a) Ask around for the name of a good landscape designer
b) Spend £2,000 on this year's must-have ornamental grasses and shrubs
c) Plant begonias and busy lizzies in neat rows
d) Ask the prison governor for permission to grow some vegetables
At the last wedding you attended, how did the invitation come?
a) On an embossed and gilded card
b) A card decorated with photos of the bride and groom on their holidays
c) By text message
d) Someone saw it on a Facebook page and Tweeted it
And the groom wore?
a) White tie and tails
b) A hired morning suit
c) A lounge suit
d) Back-to-front baseball cap
You fancy a cup of tea. Do you:
a) Take milk and three sugars
b) Prefer PG Tips to Tesco's own brand
c) Insist on a bone-china mug
d) Ring the bell for Carson
You wish to express an opinion on a story in the news. Do you:
a) Post a comment online signed broken-Brittan
b) Phone Radio Five Live from the van
c) Write a letter to The Times
d) Collar Dave at the point-to-point
A neighbour knocks on your door at night, explains that a family member is unwell, and asks for all noise to be kept to a minimum. Do you:
a) Not understand, the nearest house to yours being a mile away
b) Apologise profusely and say that the recording of early Baroque music will now be turned down
c) Tell him he's out of order, that you're within your rights, and then turn the Sky Movies Plus film you're watching up to full volume
d) Set your bull mastiffs on him
What do you think a dumb waiter is?
a) A small table on which drinks and small trays are placed
b) An orally disadvantaged service worker in a restaurant
c) One who doesn't know what today's specials are
d) Stupid Herbert working in café who deserves a good smacking
(For men) Do you think Pippa Middleton is:
a) Middle class and on-the-make
b) A bit posh
c) Way out of your league
(For women) Do you think Pippa Middleton is:
a) Middle class and on-the-make
b) Not as posh as she thinks she is
c) The party planner from hell
d) The kind of best-friend I wish I had
Your family cutlery is stamped with:
a) The family crest
d) "Property of Butlin's"
You work for the BBC, take its class test, and find you are neither 'elite' nor 'technical middle class'. Do you:
a) Shrug it off
b) Make a complaint to your department's anti-discrimination officer
c) Move to ITV
d) Seek professional counselling
You need a new car. Do you:
a) Ask around at the pub
b) Log on to eBay
c) Telephone your BMW dealer
d) Let your driver keep the old one
You are mentioned in the Society pages of a newspaper. This is because:
a) You are a case study in The Guardian
b) You placed a small ad in The Guardian
c) You announced your daughter's wedding in The Daily Telegraph
d) You let Tatler cover your fund-raiser
Your favourite bread is:
d) Mother's Pride
Which of these phrases do you most frequently see on the packaging of the food you buy?

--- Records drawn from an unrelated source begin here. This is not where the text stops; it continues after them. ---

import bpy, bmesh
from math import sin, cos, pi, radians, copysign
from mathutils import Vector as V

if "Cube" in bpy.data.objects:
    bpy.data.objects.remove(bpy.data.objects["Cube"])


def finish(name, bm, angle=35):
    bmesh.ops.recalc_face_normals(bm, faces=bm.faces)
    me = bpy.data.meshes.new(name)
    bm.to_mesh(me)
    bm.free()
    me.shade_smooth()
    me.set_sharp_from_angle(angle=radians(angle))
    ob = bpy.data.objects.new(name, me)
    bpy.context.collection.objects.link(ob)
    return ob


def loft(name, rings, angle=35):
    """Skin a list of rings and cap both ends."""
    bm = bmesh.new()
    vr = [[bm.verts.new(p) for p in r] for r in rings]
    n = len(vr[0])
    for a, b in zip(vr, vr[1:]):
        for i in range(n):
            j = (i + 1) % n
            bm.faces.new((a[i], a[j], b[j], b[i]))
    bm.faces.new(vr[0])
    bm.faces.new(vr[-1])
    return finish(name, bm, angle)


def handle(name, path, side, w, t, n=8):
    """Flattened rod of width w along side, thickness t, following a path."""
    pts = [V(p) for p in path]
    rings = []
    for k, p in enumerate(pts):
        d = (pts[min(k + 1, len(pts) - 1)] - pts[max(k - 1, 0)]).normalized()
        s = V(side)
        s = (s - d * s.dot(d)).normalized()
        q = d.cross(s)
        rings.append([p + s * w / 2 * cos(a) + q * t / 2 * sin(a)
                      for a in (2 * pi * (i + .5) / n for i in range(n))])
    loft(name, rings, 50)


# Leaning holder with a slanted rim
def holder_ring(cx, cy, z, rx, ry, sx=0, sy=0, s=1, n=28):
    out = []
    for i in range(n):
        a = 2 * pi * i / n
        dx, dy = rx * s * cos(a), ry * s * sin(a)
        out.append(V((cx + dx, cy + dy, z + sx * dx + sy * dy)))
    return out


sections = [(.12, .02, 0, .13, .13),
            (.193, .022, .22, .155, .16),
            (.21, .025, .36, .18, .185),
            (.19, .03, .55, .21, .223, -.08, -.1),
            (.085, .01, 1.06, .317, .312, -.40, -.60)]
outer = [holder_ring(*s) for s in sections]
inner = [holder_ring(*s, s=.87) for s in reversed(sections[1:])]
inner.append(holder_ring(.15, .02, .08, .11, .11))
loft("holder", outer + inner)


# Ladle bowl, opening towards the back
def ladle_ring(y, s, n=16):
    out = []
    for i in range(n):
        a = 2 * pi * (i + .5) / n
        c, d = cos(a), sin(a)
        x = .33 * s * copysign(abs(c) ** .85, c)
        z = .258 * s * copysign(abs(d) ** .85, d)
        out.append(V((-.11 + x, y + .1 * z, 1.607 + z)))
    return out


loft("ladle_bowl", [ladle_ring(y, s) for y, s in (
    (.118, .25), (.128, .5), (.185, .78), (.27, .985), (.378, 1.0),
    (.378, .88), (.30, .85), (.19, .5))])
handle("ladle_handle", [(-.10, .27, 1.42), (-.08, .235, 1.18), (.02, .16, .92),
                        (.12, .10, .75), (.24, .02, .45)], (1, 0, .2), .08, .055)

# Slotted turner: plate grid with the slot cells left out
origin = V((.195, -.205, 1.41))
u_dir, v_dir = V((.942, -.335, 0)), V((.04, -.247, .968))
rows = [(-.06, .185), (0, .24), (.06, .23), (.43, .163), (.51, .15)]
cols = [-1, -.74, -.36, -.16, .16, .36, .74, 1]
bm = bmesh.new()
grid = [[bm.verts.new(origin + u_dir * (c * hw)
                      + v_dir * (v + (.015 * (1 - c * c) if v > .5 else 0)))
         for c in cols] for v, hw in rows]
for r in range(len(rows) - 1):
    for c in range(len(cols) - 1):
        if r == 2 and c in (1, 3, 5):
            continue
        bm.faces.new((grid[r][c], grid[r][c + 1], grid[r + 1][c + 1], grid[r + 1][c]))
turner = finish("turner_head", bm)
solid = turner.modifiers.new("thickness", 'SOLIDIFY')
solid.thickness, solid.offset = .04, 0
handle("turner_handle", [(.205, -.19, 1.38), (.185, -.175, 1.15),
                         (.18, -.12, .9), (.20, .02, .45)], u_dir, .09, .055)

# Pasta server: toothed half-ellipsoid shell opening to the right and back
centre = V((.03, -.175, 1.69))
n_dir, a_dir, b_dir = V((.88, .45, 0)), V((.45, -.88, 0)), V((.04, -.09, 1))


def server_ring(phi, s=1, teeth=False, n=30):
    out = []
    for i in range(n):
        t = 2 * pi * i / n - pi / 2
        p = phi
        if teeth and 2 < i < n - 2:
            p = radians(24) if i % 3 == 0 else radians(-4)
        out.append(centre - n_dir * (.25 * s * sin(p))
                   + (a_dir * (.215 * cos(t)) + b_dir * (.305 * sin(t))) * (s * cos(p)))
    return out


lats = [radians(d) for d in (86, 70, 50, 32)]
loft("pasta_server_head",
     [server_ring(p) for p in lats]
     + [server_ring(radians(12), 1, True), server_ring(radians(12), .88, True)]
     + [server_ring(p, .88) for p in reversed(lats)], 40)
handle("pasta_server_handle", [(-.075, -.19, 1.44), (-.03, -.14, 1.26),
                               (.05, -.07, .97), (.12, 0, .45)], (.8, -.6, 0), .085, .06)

a) "Fortnum & Mason"
b) "As seen on TV!"
c) "2 for 1!"
d) "Reconstituted meat product"
Your knowledge of Italian is:
a) Based on the Domino's Pizza menu
b) Comprised mainly of footballers' names

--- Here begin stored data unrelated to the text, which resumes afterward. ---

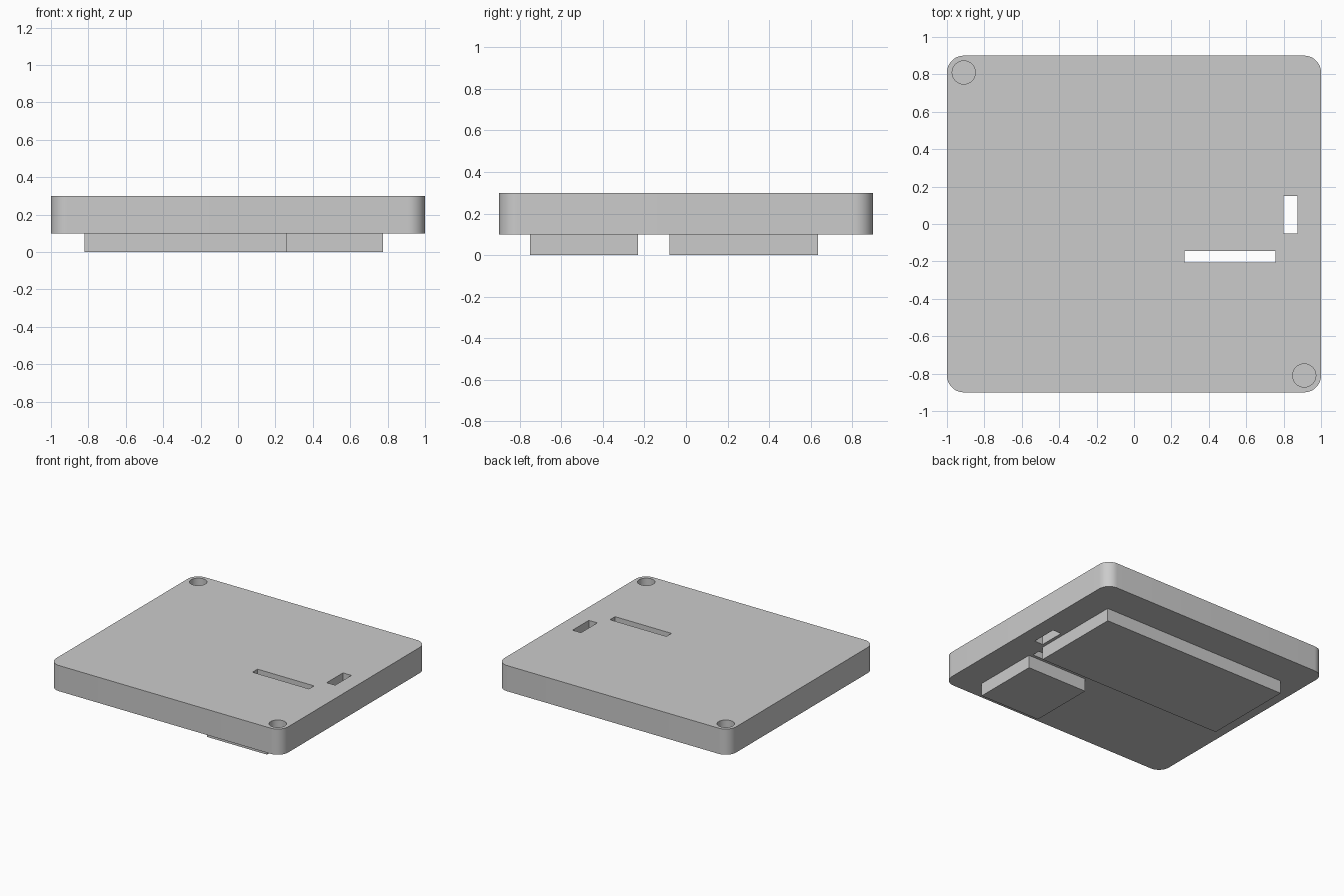
import bpy
import bmesh
from math import cos, sin, pi, radians

if "Cube" in bpy.data.objects:
    bpy.data.objects.remove(bpy.data.objects["Cube"], do_unlink=True)

# Single plain grey
grey = bpy.data.materials.new("plain grey")
grey.use_nodes = True
color = (0.6, 0.6, 0.6, 1)
grey.diffuse_color = color
grey.node_tree.nodes["Principled BSDF"].inputs["Base Color"].default_value = color


def prism(name, outline, bottom, top):
    """Extrude a flat outline between two heights."""
    bm = bmesh.new()
    face = bm.faces.new([bm.verts.new((x, y, bottom)) for x, y in outline])
    grown = bmesh.ops.extrude_face_region(bm, geom=[face])["geom"]
    verts = [v for v in grown if isinstance(v, bmesh.types.BMVert)]
    bmesh.ops.translate(bm, verts=verts, vec=(0, 0, top - bottom))
    bmesh.ops.recalc_face_normals(bm, faces=bm.faces)
    mesh = bpy.data.meshes.new(name)
    bm.to_mesh(mesh)
    bm.free()
    mesh.materials.append(grey)
    obj = bpy.data.objects.new(name, mesh)
    bpy.context.collection.objects.link(obj)
    return obj


def rectangle(x0, x1, y0, y1):
    return [(x0, y0), (x1, y0), (x1, y1), (x0, y1)]


def arc(cx, cy, radius, start, sweep, steps):
    angles = [start + sweep * i / steps for i in range(steps + 1)]
    return [(cx + radius * cos(a), cy + radius * sin(a)) for a in angles]


# Rounded plate
RADIUS = 0.09
CX, CY = 1 - RADIUS, 0.9 - RADIUS
outline = []
for i, (sx, sy) in enumerate([(1, 1), (-1, 1), (-1, -1), (1, -1)]):
    outline += arc(sx * CX, sy * CY, RADIUS, i * pi / 2, pi / 2, 12)
plate = prism("plate", outline, 0.1, 0.3)

# Through slots and two blind round sockets in opposite corners
cutters = [
    prism("long_slot_cutter", rectangle(0.27, 0.757, -0.207, -0.145), 0.05, 0.35),
    prism("short_slot_cutter", rectangle(0.8, 0.873, -0.05, 0.15), 0.05, 0.35),
]
for name, side in (("front", 1), ("back", -1)):
    circle = arc(side * CX, -side * CY, 0.062, 0, 2 * pi, 48)[:-1]
    cutters.append(prism(name + "_socket_cutter", circle, 0.2, 0.35))

for cutter in cutters:
    cut = plate.modifiers.new(cutter.name, "BOOLEAN")
    cut.operation = "DIFFERENCE"
    cut.solver = "EXACT"
    cut.object = cutter

# Bake the cuts, then drop the cutters
bpy.context.view_layer.objects.active = plate
plate.select_set(True)
for modifier in list(plate.modifiers):
    bpy.ops.object.modifier_apply(modifier=modifier.name)
for cutter in cutters:
    bpy.data.objects.remove(cutter, do_unlink=True)
bpy.ops.object.shade_smooth_by_angle(angle=radians(30))

# Raised pads underneath
prism("large_pad", rectangle(-0.82, 0.775, -0.08, 0.635), 0, 0.1)
prism("small_pad", rectangle(0.257, 0.775, -0.75, -0.23), 0, 0.1)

c) Much improved since you got the place in Puglia
d) Handy for Glyndebourne
Your conservatory is:
b) The biggest in the Close
c) Featured in Amdega's latest ad
d) More of a lean-to
Your dog has:
a) An Asbo
b) Its own place on the settee
c) Weak back legs, as Labradors tend to do
d) Had a good season
Your favourite high-street eaterie is:
b) Pizza Express
c) Angus Steak House
d) Ozzie's Kebabs
Do you have a regular…
a) ... organic vegetable delivery
b) ... colonic
c) ... spa-weekend break
d) ... argument with your spouse
Now check your scores...
How to score:
All (a) answers are worth 10 points; (b) 5; (c) 2; and (d) 0.
So what class are you?
35-50 points Middle class
25-34 Middle class
15-24 Middle class
5-14 Middle class
Fewer than 4 Middle class
Well, as a reader of this newspaper, what else did you expect?